Get a 0% Interchange-Plus Markup with Membership Fee Pricing
So we’ve talked about tiered pricing and we’ve talked about interchange-plus pricing. These are the two most popular pricing models, and you probably already know – if you’ve read our articles – that interchange-plus pricing is almost always a better deal and a most honest arrangement for merchants. But there’s a new pricing model on the rise: the flat fee plus interchange system, which I tend to call membership fee pricing. It’s a variation of interchange-plus, but is quite different. Instead of charging the typical maintenance fee, percentage markup and per transaction fee, this new breed of provider just charges a monthly membership fee plus a per transaction fee, which is ostensibly a 0% markup. These providers will normally offer a few different plans, each with different value-added services. As a rule, the plans with higher membership fees will have a lower per transaction fee, thus providing better value for merchants who process more transactions each month. It’s an interesting concept, but here’s the real question of the hour: Can the membership fee pricing structure for payment processing compete with standard interchange-plus markups? The short answer is yes, yes they can. I’ll show you how.
Where to Find Membership Fee Pricing for Payment Processing
I first saw this type of pricing arrangement from Heartland Payments, which offers a $65 per month plus interchange plan for low-volume merchants (under $50K per year). If you read the review, you’ll see my math describing why this is not actually a good deal for most low-volume merchants. Still, it was an interesting proposition to me. Years later, services like Payment Depot (see our review) popped up actively advertising this type of pricing model. Payment Depot includes value-added services to make the plans even more alluring, along with nixing early termination fees. This leads to some serious savings and value for the broadest spectrum of merchants possible.
Why Does a Flat Fee Plus Interchange Make Sense?
Here’s what I make of this pricing structure. Most processors charge you a percentage fee, which means that larger transactions cost merchants more to process. But, when you think about it, larger transactions don’t necessarily cost the provider more to process. Having to deal with a thousand one dollar transactions is, in reality, far more expensive than dealing with one $1000 transaction. So why do most processors charge a percentage markup on transactions? As far as I can tell, there are two reasons:
- Because there is a greater risk involved with larger transactions. If a customer disputes a $1000 transaction and you decide to skip town on the bill, the processor is left with the task of paying it for you and taking you to collections. It’s much more likely to have one $1000 transaction go sour than one thousand one dollar transactions. For a greater risk, some would say, a greater reward is requisite for the company footing that risk.

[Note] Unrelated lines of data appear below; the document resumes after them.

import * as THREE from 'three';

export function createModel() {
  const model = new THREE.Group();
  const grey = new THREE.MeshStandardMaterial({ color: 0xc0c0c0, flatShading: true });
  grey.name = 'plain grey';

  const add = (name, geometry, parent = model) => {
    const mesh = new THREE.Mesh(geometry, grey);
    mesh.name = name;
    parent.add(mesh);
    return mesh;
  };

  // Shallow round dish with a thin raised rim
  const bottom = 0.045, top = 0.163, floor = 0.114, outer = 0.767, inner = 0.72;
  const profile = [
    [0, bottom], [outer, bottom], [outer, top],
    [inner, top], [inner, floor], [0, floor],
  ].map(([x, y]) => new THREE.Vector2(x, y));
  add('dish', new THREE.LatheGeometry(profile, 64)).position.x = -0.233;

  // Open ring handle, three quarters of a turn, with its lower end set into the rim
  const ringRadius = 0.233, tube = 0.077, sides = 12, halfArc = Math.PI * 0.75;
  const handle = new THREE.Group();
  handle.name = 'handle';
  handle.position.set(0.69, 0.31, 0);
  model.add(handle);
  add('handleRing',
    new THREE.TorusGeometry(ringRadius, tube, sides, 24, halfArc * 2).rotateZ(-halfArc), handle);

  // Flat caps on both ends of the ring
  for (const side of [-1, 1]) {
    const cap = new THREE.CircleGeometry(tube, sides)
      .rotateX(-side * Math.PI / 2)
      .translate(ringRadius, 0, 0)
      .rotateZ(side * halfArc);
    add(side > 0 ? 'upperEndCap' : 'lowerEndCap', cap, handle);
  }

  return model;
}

- Because this is just “How It’s Done,” and it allows the processing company to make a larger profit on businesses that are processing high dollar volumes, even if they have comparatively few separate transactions. In most cases the businesses with high dollar volumes are willing and able to pay more than businesses with small dollar volumes, so it makes some sense to charge these businesses more for their processing. Also, the card networks charge a percentage fee and a transaction fee (via interchange/assessments), so it just makes intuitive sense for the processor to do the same.
There is merit to these rationales, but card payment processing providers like Payment Depot are proving that it’s possible to change this protocol. By paying a flat fee for account maintenance and access to the card networks, the playing field is leveled (to use Payment Depot’s tagline). A transaction fee covers the increased cost of dealing with a large volume of transactions, but doesn’t penalize merchants for processing large tickets. While processing a larger dollar volume with a low transaction volume will produce the most savings with this type of pricing plan, even small-ticket merchants can find solid value depending on their overall dollar volume.
Is Membership Fee Pricing the Future of Payment Processing?
The question of sustainability remains, of course, since providers like Payment Depot are relatively new on the scene. But, personally, although I am always cautious and skeptical, I see great potential in this pricing model. If these companies are making enough profit to say afloat without charging a percentage markup, then this could indeed be a revolutionary change for pricing in the payment processing sector. Time will tell, but for now I’m excited to see how things go, and I hope that merchants will give this pricing model a shot. If you do, please report back to me! I’d love to hear your experience. What do you think? Comment with your insights.